Task goal
Go through the records and give the number of lines that include "data", with nothing else.

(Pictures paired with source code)
· · · · · · ·
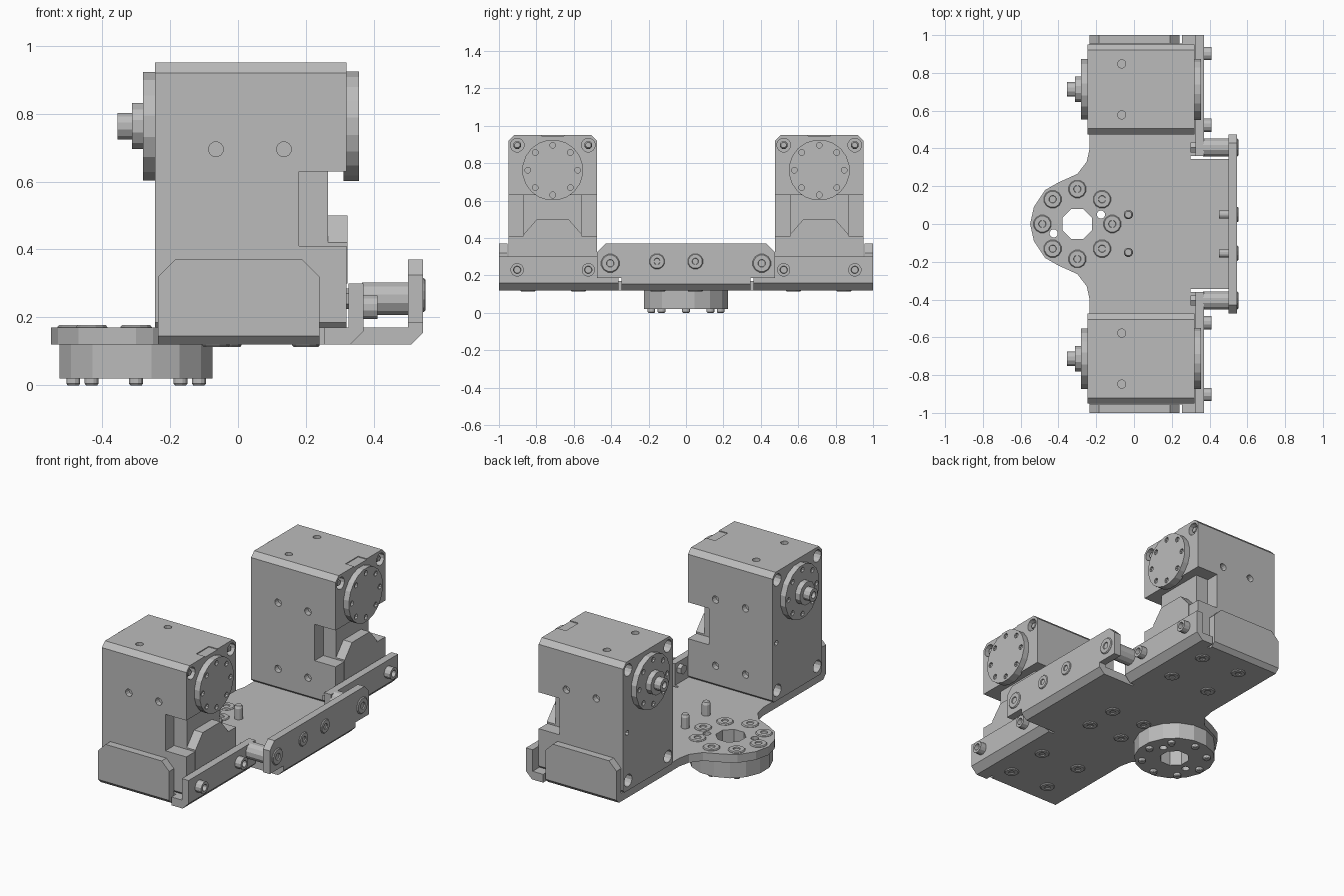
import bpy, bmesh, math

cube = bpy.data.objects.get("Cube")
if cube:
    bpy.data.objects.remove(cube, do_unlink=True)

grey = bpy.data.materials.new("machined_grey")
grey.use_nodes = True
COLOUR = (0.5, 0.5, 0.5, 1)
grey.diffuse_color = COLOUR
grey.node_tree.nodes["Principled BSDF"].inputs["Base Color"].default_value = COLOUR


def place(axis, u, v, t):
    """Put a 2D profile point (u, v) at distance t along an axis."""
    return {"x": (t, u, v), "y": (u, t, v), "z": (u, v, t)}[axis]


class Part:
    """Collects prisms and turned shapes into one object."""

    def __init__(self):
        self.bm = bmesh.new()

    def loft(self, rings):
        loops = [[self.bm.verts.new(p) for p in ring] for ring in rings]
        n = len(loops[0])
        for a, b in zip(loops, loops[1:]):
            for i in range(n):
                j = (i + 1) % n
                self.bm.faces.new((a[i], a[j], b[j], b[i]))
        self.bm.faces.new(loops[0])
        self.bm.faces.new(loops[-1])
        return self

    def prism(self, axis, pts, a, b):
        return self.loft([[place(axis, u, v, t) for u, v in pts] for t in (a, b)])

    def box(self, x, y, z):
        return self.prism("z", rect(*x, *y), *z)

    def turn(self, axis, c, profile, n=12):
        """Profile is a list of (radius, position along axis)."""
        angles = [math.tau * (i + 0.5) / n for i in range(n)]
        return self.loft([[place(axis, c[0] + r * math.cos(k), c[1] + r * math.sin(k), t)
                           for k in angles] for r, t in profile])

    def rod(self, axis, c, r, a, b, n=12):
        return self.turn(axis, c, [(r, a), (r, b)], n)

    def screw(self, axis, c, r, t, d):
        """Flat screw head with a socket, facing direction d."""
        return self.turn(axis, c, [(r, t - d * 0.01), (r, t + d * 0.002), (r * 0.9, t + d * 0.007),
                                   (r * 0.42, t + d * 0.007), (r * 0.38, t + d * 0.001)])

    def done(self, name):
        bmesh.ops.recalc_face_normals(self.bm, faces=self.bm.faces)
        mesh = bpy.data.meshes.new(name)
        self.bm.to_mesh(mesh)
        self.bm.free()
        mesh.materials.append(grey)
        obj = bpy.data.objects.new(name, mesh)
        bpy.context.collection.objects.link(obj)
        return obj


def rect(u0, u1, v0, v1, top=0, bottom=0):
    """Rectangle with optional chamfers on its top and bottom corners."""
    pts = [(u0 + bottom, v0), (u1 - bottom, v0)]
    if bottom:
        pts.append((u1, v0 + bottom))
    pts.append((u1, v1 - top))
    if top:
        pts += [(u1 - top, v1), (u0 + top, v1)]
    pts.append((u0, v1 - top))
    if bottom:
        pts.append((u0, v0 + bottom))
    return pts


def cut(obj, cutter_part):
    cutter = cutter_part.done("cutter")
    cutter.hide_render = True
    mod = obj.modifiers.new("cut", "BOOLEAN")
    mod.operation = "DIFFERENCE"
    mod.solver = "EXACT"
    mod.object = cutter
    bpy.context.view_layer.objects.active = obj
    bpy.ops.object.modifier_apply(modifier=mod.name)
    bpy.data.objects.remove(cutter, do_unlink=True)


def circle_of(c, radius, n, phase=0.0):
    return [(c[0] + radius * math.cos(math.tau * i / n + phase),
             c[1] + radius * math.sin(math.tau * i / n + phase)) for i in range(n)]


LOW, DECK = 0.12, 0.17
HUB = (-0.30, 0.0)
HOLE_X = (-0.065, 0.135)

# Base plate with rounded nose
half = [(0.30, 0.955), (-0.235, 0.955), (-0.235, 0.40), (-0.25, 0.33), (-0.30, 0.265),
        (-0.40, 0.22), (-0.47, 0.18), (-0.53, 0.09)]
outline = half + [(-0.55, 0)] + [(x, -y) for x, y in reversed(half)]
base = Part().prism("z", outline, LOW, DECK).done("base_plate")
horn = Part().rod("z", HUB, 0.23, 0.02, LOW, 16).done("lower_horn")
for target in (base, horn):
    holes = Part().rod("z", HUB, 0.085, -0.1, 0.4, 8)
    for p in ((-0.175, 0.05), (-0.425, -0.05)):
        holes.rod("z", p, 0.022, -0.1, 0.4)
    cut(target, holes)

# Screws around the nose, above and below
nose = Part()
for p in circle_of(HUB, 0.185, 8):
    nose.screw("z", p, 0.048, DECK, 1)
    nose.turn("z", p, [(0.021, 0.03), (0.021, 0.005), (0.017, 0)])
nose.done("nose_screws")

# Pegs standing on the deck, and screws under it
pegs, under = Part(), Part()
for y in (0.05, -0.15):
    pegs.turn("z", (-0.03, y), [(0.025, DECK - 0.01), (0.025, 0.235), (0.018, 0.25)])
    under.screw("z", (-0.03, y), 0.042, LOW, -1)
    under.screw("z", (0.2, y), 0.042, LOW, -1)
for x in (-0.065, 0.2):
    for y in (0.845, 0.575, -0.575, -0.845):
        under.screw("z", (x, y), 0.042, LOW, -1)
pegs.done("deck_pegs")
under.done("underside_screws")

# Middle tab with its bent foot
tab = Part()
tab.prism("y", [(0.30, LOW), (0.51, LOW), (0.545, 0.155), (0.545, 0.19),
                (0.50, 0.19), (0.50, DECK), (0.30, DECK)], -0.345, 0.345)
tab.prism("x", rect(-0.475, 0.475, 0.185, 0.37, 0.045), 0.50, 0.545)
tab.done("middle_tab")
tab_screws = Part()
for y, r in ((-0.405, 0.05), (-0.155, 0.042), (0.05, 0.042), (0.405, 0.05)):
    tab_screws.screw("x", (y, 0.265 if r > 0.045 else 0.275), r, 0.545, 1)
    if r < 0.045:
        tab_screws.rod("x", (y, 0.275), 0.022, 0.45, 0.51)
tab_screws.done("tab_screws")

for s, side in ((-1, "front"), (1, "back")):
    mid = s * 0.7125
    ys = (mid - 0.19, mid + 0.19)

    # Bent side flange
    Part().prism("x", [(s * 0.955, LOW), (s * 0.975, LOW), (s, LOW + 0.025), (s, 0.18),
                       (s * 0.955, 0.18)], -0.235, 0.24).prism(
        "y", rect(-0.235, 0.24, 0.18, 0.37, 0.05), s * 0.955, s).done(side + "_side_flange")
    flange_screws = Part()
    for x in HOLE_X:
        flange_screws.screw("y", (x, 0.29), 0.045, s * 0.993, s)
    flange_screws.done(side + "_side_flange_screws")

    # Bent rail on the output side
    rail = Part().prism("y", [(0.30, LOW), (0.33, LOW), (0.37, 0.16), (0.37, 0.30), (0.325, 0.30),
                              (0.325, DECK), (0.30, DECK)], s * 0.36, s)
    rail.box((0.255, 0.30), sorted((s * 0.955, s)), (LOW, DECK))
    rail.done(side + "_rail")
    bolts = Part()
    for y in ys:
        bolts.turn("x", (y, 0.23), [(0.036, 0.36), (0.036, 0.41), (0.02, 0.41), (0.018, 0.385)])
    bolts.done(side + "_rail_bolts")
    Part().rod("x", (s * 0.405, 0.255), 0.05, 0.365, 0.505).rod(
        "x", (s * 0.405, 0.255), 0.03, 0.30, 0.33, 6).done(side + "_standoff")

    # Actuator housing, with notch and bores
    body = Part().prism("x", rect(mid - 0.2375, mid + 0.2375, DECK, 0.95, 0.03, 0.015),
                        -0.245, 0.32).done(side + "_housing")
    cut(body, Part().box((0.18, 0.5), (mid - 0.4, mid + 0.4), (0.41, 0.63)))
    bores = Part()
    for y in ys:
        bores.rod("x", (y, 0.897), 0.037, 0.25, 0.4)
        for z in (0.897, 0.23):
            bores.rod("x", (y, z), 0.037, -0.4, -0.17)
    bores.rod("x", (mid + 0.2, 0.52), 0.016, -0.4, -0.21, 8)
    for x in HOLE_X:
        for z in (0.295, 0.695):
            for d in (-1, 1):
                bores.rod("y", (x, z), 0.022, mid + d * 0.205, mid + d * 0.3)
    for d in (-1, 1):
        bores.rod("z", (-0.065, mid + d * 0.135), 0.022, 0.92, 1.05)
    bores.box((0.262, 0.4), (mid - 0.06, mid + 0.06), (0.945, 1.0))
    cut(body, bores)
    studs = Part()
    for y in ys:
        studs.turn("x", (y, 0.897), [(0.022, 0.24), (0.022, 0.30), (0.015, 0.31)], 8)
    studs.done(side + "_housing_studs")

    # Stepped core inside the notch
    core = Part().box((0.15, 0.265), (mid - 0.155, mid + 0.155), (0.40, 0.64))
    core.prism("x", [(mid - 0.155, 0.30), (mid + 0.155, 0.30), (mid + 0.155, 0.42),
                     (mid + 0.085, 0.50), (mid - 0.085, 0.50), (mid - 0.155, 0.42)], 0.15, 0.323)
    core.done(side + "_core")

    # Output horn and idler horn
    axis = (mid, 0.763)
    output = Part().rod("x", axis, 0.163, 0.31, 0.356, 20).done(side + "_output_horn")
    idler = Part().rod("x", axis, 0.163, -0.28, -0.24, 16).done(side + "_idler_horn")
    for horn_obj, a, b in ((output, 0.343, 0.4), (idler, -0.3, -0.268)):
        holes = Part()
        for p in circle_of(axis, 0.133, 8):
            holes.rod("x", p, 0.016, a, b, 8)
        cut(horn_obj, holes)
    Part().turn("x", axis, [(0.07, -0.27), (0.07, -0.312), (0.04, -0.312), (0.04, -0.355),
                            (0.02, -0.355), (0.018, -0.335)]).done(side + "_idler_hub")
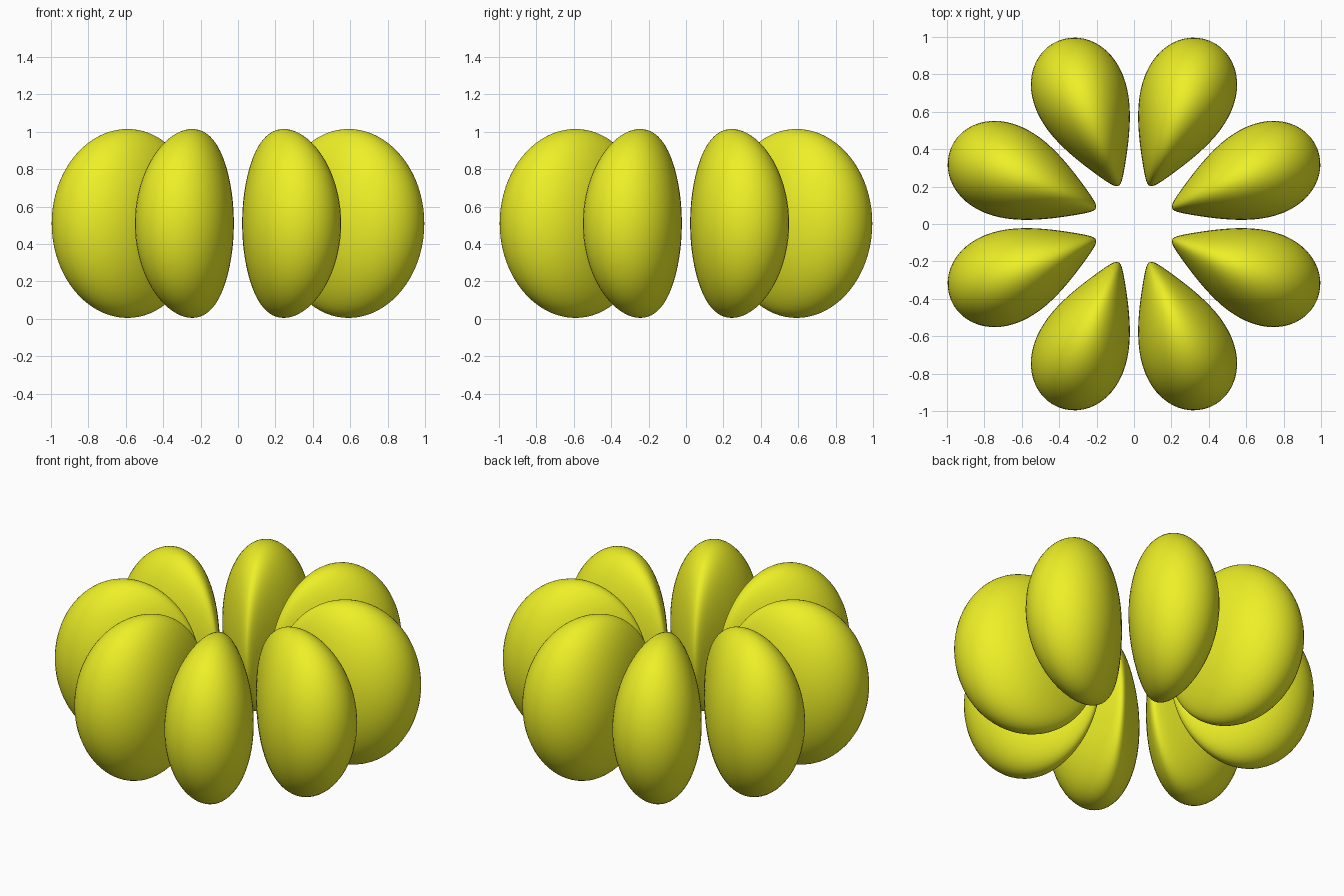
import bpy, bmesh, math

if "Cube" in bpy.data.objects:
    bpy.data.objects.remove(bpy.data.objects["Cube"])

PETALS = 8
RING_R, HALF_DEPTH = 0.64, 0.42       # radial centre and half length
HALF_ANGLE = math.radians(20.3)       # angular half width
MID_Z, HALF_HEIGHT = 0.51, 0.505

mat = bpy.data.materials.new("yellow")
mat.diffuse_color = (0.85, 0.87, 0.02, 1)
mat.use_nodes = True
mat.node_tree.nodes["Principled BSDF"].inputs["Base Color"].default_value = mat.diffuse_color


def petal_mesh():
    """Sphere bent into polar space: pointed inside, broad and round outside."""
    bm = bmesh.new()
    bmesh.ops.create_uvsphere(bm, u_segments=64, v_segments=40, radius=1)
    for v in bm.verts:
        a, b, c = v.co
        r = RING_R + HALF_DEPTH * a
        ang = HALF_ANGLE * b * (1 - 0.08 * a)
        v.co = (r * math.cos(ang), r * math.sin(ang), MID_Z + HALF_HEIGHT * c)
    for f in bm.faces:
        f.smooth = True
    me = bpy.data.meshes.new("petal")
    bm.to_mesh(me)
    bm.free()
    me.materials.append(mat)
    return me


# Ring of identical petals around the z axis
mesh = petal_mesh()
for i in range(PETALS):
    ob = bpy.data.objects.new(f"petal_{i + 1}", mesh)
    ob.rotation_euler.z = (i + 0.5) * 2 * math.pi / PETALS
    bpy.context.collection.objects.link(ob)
· · · · · · ·
Result of this exercise
11